Showing there's double jeopardy is virtually impossible without specifics on gifts to Mellow that allegedly were linked to a turnpike contract with PNC Bank, Brier contended.
“One issue that concerns me is double jeopardy,” Lewis said. “How do they prepare with the lack of information they are alleging?”
Brandstetter said the defense has ample documentation. She did not counter the double jeopardy argument because it wasn't actually before the court.
Prosecutors have said PNC Bank Regional President Peter Danchak provided Mellow with perks such as limo rides to New York Yankees games, paid by PNC. Mellow's lawyers say Mellow and Danchak were longtime friends and took turns buying tickets to Yankees and Phillies games. They say Mellow was doing constituent service.
PNC eventually got $2.4 million in bond work from the Turnpike Commission.
Former turnpike Chief Operating Officer George Hatalowich of Uniontown was the only defendant in court.

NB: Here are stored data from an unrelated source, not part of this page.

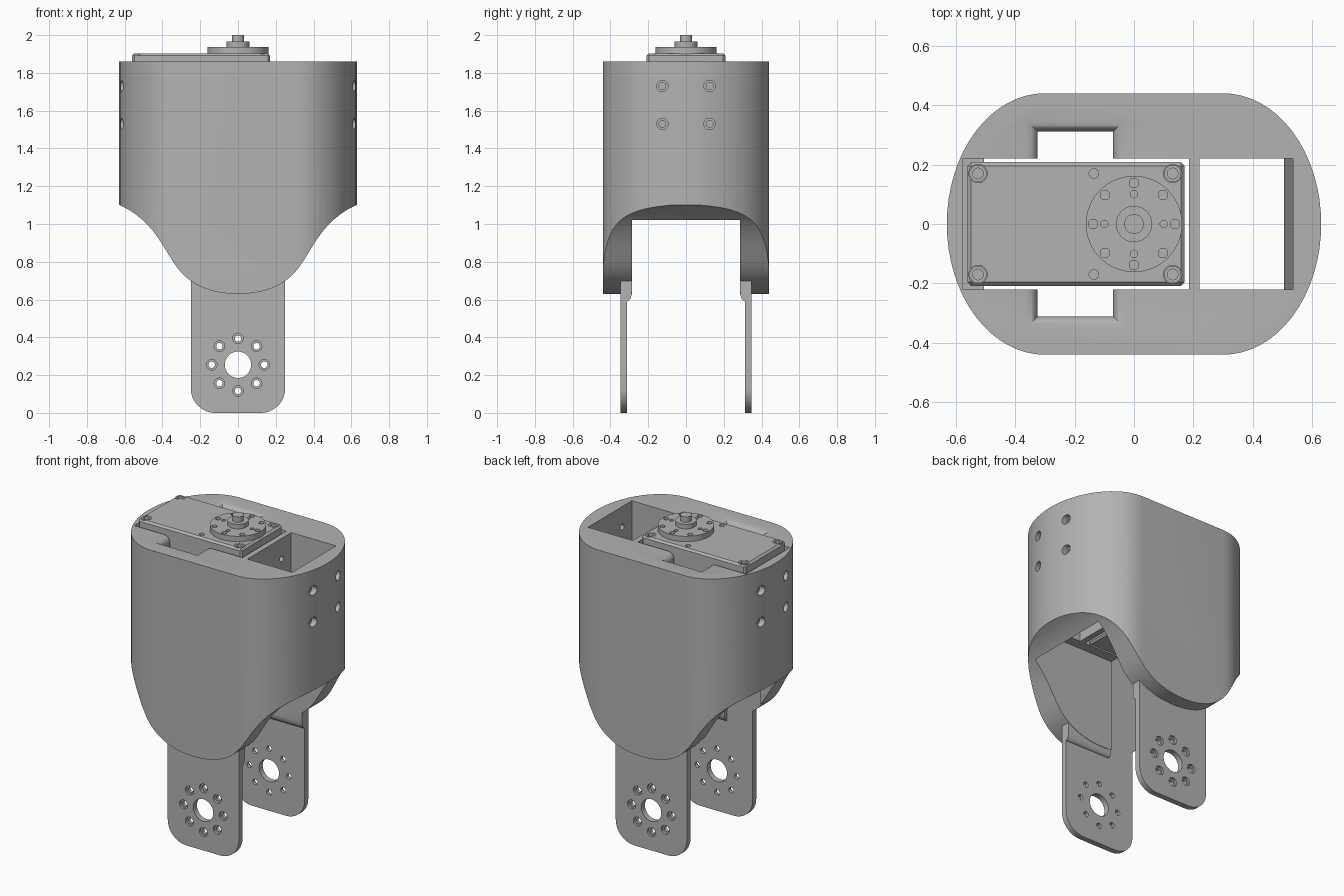
import bpy, bmesh
from math import sin, cos, pi, sqrt
from mathutils import Vector, Matrix
from mathutils.geometry import interpolate_bezier

if "Cube" in bpy.data.objects:
    bpy.data.objects.remove(bpy.data.objects["Cube"])

grey = bpy.data.materials.new("plain_grey")
grey.use_nodes = True
grey.diffuse_color = (0.45, 0.45, 0.45, 1)
grey.node_tree.nodes["Principled BSDF"].inputs["Base Color"].default_value = (0.45, 0.45, 0.45, 1)

TOP = 1.86


def place(axis, u, v, w):
    """Profile point (u, v) pushed to w along the axis."""
    return {"x": (w, u, v), "y": (u, w, v), "z": (u, v, w)}[axis]


def loft(bm, rings):
    """Closed solid through rings of equal point count."""
    rows = [[bm.verts.new(p) for p in ring] for ring in rings]
    faces = [bm.faces.new(rows[0]), bm.faces.new(rows[-1])]
    n = len(rows[0])
    for a, b in zip(rows, rows[1:]):
        for i in range(n):
            j = (i + 1) % n
            faces.append(bm.faces.new((a[i], a[j], b[j], b[i])))
    bmesh.ops.recalc_face_normals(bm, faces=faces)


def prism(bm, pts, axis, lo, hi):
    loft(bm, [[place(axis, u, v, w) for u, v in pts] for w in (lo, hi)])


def circle(u, v, r, n=24):
    return [(u + r * cos(2 * pi * i / n), v + r * sin(2 * pi * i / n)) for i in range(n)]


def rect(u0, u1, v0, v1):
    return [(u0, v0), (u1, v0), (u1, v1), (u0, v1)]


def ring_of(u, v, radius, count=8):
    return circle(u, v, radius, count)


def finish(bm, name):
    mesh = bpy.data.meshes.new(name)
    bm.to_mesh(mesh)
    bm.free()
    mesh.materials.append(grey)
    obj = bpy.data.objects.new(name, mesh)
    bpy.context.collection.objects.link(obj)
    return obj


def solid(name, *parts):
    """Object from (profile, axis, low, high) prisms."""
    bm = bmesh.new()
    for part in parts:
        prism(bm, *part)
    return finish(bm, name)


def activate(obj):
    bpy.ops.object.select_all(action="DESELECT")
    obj.select_set(True)
    bpy.context.view_layer.objects.active = obj


def cut(obj, cutter):
    activate(obj)
    mod = obj.modifiers.new("cut", "BOOLEAN")
    mod.operation = "DIFFERENCE"
    mod.solver = "EXACT"
    mod.object = cutter
    bpy.ops.object.modifier_apply(modifier=mod.name)
    bpy.data.objects.remove(cutter)


def smooth(obj):
    activate(obj)
    bpy.ops.object.shade_smooth_by_angle(angle=0.5)


def slot_cutter(side):
    """Cable slot with a rounded flare at the top rim."""
    r, rings = 0.04, []
    levels = [(0.3, 0), (TOP - r, 0)]
    for i in range(1, 9):
        d = r * (1 - i / 8)
        levels.append((TOP - d, r - sqrt(r * r - (r - d) ** 2)))
    levels.append((TOP + 0.05, r))
    for z, o in levels:
        rings.append([(x, side * y, z) for x, y in rect(-0.325 - o, -0.07 + o, 0.1, 0.312 + o)])
    bm = bmesh.new()
    loft(bm, rings)
    return finish(bm, "slot_cutter")


# Housing: rounded plan, swooping lower edge
outline = []
for cx, start in ((0.3, -pi / 2), (-0.3, pi / 2)):
    for i in range(33):
        a = start + pi * i / 32
        outline.append((cx + 0.33 * cos(a), 0.44 * sin(a)))
housing = solid("housing", (outline, "z", 0.5, TOP))

half = interpolate_bezier(Vector((0.625, 1.10)), Vector((0.45, 1.02)),
                          Vector((0.40, 0.88)), Vector((0.33, 0.78)), 12)
half += interpolate_bezier(Vector((0.33, 0.78)), Vector((0.26, 0.68)),
                           Vector((0.15, 0.63)), Vector((0, 0.63)), 14)[1:]
arch = [(0.8, 1.13)] + [(p.x, p.y) for p in half]
arch += [(-x, z) for x, z in reversed(arch[:-1])] + [(-0.8, 0.2), (0.8, 0.2)]
cut(housing, solid("arch_cutter", (arch, "y", -1, 1)))

# Hollow underside, motor bay and open bay
cut(housing, solid("cavity_cutter", (rect(-0.505, 0.505, -0.285, 0.285), "z", 0.3, 1.22)))
cut(housing, solid("motor_bay_cutter", (rect(-0.575, 0.185, -0.22, 0.22), "z", 1.2, 2)))
bay = [(0.22, 2), (0.535, 2), (0.535, 1.24), (0.504, 1.08), (0.22, 1.08)]
cut(housing, solid("open_bay_cutter", (bay, "y", -0.22, 0.22)))
for side in (-1, 1):
    cut(housing, slot_cutter(side))

# Side screw holes with counterbores
spots = [(y, z) for y in (-0.125, 0.125) for z in (1.53, 1.73)]
cut(housing, solid("side_hole_cutter", *[(circle(y, z, 0.018), "x", -0.8, 0.8) for y, z in spots]))
for lo, hi in ((-0.8, -0.585), (0.585, 0.8)):
    cut(housing, solid("bore_cutter", *[(circle(y, z, 0.03), "x", lo, hi) for y, z in spots]))
smooth(housing)

# Fork legs with bolt circle
leg = [(0.25, 0.75), (-0.25, 0.75)]
for cx, start in ((-0.12, pi), (0.12, 1.5 * pi)):
    for i in range(11):
        a = start + pi / 2 * i / 10
        leg.append((cx + 0.13 * cos(a), 0.13 + 0.13 * sin(a)))
for side, name in ((-1, "front_leg"), (1, "back_leg")):
    obj = solid(name, (leg, "y", side * 0.312, side * 0.348))
    bolts = ring_of(0, 0.255, 0.139)
    holes = [(circle(0, 0.255, 0.07, 32), "y", -0.5, 0.5)]
    holes += [(circle(x, z, 0.017), "y", -0.5, 0.5) for x, z in bolts]
    cut(obj, solid("leg_hole_cutter", *holes))
    cut(obj, solid("leg_bore_cutter", *[(circle(x, z, 0.028), "y", side * 0.333, side * 0.5)
                                        for x, z in bolts]))
    smooth(obj)
    # Curved gusset where the leg meets the wall
    gusset = [(side * 0.33, 0.7), (side * 0.287, 0.7), (side * 0.287, 0.64)]
    gusset += [(side * (0.287 + 0.026 * (1 - cos(i * pi / 12))), 0.64 - 0.05 * sin(i * pi / 12))
               for i in range(1, 7)]
    gusset.append((side * 0.33, 0.59))
    obj = solid(name + "_gusset", (gusset, "x", -0.25, 0.25))
    cut(obj, slot_cutter(side))
    smooth(obj)

# Motor case with chamfered lid
motor = solid("motor_case", (rect(-0.56, 0.17, -0.208, 0.208), "z", 1.21, 1.903))
activate(motor)
mod = motor.modifiers.new("chamfer", "BEVEL")
mod.width = 0.012
bpy.ops.object.modifier_apply(modifier=mod.name)
corners = [(x, y) for x in (-0.525, 0.13) for y in (-0.17, 0.17)]
pins = [(-0.135, -0.17), (-0.135, 0.17)]
cut(motor, solid("lid_cutter", *[(circle(x, y, 0.031), "z", 1.87, 2) for x, y in corners],
                 *[(circle(x, y, 0.016), "z", 1.885, 2) for x, y in pins]))
screws = solid("lid_screws", *[(circle(x, y, 0.029), "z", 1.865, 1.903) for x, y in corners])
cut(screws, solid("screw_cutter", *[(circle(x, y, 0.018), "z", 1.885, 2) for x, y in corners]))
smooth(screws)

# Output horn, hub and shaft
horn = solid("output_horn", (circle(0, 0, 0.162, 64), "z", 1.9, 1.937))
cut(horn, solid("horn_cutter", *[(circle(x, y, 0.016), "z", 1.915, 2) for x, y in ring_of(0, 0, 0.138)],
                *[(circle(x, y, 0.012), "z", 1.925, 2) for x, y in ring_of(0, 0, 0.1, 4)]))
smooth(horn)
smooth(solid("horn_hub", (circle(0, 0, 0.061, 40), "z", 1.93, 1.966)))
smooth(solid("horn_shaft", (circle(0, 0, 0.033, 32), "z", 1.96, 2.0)))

He is charged in the case with Miller, former turnpike CEO Joe Brimmeier of Ross, former agency Chairman Mitchell Rubin of Philadelphia and consultant Jeffrey Suzenski of Pottstown.

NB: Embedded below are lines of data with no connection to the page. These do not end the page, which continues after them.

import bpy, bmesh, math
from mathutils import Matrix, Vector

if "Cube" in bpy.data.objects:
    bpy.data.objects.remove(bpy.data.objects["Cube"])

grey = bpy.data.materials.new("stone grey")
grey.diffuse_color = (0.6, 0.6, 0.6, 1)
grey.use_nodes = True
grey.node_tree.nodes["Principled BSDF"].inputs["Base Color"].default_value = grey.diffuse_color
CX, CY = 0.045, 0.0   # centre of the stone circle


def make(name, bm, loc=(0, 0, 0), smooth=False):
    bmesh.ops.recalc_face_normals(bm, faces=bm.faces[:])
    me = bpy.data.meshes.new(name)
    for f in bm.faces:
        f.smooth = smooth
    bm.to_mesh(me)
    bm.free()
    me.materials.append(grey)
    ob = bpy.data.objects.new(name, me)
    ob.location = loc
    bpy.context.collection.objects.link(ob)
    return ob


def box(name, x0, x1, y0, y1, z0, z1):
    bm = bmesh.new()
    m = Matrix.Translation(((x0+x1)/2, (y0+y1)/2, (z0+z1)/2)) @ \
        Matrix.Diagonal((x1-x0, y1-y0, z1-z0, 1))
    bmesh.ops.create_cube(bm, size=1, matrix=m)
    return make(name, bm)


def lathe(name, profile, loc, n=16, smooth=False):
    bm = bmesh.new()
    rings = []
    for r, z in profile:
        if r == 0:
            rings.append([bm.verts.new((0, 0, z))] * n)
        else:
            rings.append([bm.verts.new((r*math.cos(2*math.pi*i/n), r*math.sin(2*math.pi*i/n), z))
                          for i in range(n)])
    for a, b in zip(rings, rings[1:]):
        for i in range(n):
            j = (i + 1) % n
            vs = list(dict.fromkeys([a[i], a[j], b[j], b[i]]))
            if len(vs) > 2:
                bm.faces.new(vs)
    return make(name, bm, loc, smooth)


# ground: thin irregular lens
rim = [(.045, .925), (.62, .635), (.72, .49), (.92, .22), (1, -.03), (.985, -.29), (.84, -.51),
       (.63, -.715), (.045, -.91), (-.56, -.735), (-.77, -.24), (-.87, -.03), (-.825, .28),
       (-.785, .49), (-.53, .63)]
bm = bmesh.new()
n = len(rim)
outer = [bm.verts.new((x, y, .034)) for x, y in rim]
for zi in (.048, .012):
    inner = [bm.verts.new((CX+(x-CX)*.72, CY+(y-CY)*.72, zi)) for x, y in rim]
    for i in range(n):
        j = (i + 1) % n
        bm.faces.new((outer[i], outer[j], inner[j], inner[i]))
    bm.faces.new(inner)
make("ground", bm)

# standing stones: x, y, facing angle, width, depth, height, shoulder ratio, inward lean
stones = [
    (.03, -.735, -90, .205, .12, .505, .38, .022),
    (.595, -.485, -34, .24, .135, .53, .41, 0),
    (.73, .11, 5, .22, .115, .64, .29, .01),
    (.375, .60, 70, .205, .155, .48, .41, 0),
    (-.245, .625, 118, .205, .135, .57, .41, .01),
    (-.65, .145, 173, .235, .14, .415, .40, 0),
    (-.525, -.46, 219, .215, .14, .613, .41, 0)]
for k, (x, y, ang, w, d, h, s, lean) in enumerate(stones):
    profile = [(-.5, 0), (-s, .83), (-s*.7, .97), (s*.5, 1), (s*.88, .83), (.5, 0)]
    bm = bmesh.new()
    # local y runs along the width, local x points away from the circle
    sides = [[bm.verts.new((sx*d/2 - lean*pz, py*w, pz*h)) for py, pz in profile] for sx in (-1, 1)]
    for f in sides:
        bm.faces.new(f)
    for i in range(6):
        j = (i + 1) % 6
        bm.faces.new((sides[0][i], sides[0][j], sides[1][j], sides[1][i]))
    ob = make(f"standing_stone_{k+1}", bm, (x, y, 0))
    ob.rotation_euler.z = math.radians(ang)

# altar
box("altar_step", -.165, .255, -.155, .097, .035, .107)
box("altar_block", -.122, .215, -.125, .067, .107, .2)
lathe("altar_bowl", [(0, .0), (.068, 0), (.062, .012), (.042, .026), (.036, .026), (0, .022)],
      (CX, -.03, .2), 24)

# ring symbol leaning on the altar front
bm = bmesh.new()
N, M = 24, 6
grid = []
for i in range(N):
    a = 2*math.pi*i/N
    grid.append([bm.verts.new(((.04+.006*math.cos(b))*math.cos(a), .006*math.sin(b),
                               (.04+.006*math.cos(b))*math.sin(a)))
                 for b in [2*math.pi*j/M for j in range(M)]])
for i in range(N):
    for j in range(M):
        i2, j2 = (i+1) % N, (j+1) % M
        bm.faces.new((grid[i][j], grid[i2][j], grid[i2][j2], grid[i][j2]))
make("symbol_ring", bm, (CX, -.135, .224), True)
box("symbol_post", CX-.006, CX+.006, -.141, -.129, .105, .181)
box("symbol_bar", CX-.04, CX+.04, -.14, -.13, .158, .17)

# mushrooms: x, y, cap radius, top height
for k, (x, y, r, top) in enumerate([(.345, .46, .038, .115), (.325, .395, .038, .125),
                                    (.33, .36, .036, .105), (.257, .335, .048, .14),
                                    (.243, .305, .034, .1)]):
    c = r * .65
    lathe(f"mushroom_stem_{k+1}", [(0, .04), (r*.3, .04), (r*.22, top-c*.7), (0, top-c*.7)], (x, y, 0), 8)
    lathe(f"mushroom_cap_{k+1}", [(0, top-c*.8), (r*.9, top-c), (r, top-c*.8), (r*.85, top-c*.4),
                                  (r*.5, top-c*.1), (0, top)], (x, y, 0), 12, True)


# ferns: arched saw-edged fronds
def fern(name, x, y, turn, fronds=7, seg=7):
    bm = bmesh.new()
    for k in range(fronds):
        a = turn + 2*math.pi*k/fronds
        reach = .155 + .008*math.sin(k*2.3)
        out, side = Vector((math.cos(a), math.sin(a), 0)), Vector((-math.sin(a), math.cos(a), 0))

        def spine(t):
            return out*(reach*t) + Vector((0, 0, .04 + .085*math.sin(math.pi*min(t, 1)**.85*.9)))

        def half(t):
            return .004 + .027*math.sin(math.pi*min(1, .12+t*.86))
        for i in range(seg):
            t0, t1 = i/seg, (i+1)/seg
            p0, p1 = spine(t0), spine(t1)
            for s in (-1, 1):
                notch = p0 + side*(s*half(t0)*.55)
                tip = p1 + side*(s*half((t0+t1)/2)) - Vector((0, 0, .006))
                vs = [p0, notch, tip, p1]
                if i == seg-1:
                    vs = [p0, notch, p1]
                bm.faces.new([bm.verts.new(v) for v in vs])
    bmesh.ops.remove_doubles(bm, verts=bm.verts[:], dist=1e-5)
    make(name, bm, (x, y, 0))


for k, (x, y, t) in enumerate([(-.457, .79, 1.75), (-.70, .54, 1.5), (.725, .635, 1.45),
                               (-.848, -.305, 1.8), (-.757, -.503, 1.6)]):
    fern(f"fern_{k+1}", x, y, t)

In a case prosecutors said is unrelated, Raymond Zajicek, formerly of McKeesport, on Monday pleaded guilty to theft and two other charges and received two years of probation. His charges dealt with absenteeism and unauthorized use of a state vehicle.

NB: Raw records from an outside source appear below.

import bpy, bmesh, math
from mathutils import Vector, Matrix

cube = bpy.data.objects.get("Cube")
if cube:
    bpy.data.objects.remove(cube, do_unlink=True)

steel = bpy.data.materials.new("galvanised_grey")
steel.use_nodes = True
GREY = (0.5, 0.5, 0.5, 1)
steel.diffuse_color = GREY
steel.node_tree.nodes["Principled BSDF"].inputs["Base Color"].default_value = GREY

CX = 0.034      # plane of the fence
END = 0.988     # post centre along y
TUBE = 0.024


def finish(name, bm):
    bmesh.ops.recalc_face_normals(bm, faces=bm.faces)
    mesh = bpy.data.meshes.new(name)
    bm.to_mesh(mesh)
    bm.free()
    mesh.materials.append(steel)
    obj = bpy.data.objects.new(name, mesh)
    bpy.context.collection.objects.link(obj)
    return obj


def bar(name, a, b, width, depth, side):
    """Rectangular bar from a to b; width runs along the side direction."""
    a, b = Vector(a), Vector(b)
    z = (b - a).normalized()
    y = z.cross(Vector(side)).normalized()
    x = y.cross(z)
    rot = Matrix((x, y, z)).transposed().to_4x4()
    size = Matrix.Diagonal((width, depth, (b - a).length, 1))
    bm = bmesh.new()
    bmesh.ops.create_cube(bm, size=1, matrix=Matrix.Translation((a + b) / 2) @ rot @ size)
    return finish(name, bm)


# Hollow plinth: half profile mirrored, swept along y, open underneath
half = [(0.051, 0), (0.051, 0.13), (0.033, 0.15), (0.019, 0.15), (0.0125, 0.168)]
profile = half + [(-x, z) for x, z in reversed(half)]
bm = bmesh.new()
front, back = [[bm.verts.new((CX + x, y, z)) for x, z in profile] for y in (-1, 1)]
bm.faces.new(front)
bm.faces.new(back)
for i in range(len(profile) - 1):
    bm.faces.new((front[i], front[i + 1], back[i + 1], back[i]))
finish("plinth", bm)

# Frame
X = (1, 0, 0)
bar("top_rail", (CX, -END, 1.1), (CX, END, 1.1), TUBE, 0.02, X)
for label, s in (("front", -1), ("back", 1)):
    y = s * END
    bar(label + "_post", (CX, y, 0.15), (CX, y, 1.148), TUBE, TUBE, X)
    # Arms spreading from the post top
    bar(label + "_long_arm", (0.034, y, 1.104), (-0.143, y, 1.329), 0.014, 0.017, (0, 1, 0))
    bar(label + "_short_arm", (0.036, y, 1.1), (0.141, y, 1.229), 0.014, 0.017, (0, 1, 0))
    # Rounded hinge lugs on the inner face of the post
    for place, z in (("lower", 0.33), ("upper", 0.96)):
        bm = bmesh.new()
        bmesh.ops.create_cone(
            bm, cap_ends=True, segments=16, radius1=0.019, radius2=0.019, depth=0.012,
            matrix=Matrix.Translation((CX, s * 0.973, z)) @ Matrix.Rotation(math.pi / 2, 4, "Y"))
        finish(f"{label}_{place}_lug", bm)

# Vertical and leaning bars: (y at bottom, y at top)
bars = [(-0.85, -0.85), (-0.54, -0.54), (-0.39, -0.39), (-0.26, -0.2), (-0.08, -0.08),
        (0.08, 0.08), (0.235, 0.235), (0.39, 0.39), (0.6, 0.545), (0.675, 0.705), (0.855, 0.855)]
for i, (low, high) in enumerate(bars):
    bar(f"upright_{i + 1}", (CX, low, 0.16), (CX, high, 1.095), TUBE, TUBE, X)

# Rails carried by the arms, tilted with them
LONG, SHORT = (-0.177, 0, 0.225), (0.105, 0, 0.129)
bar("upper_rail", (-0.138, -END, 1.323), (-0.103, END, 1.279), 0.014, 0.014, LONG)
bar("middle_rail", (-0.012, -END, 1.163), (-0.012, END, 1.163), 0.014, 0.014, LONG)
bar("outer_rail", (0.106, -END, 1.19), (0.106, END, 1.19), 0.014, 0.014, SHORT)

Melvin Shelton of Philadelphia tentatively is set for a hearing this month on similar charges and perjury.
Brad Bumsted is Trib Total Media's state Capitol reporter. He can be reached at 717-787-1405 or email@example.com.
Show commenting policy
TribLive commenting policy
You are solely responsible for your comments and by using TribLive.com you agree to our Terms of Service.
We moderate comments. Our goal is to provide substantive commentary for a general readership. By screening submissions, we provide a space where readers can share intelligent and informed commentary that enhances the quality of our news and information.
While most comments will be posted if they are on-topic and not abusive, moderating decisions are subjective. We will make them as carefully and consistently as we can. Because of the volume of reader comments, we cannot review individual moderation decisions with readers.
We value thoughtful comments representing a range of views that make their point quickly and politely. We make an effort to protect discussions from repeated comments either by the same reader or different readers.
We follow the same standards for taste as the daily newspaper. A few things we won't tolerate: personal attacks, obscenity, vulgarity, profanity (including expletives and letters followed by dashes), commercial promotion, impersonations, incoherence, proselytizing and SHOUTING. Don't include URLs to Web sites.
We do not edit comments. They are either approved or deleted. We reserve the right to edit a comment that is quoted or excerpted in an article. In this case, we may fix spelling and punctuation.
We welcome strong opinions and criticism of our work, but we don't want comments to become bogged down with discussions of our policies and we will moderate accordingly.
We appreciate it when readers and people quoted in articles or blog posts point out errors of fact or emphasis and will investigate all assertions. But these suggestions should be sent via e-mail. To avoid distracting other readers, we won't publish comments that suggest a correction. Instead, corrections will be made in a blog post or in an article.
- NFL coaches weigh in on Polamalu’s legacy
- Arrests follow South Side fracas
- Spring training breakdown: Pirates 4, Braves 2
- Penguins’ Letang leaves hospital, ‘day-to-day’ with concussion
- Alvarez latest in Pirates’ revolving door at first base
- Flash!: ‘Bowling with the Bus’; Dreams of Hope fundraiser
- Oakmont club brings gardening inside at senior facility
- Income tax’s origin provides spark for Berry’s new thriller
- Michigan State tops Louisville in OT to reach Final Four
- Gifting Gala attendees tell of Family House’s support system
- Neutral decor doesn’t have to be noncommittal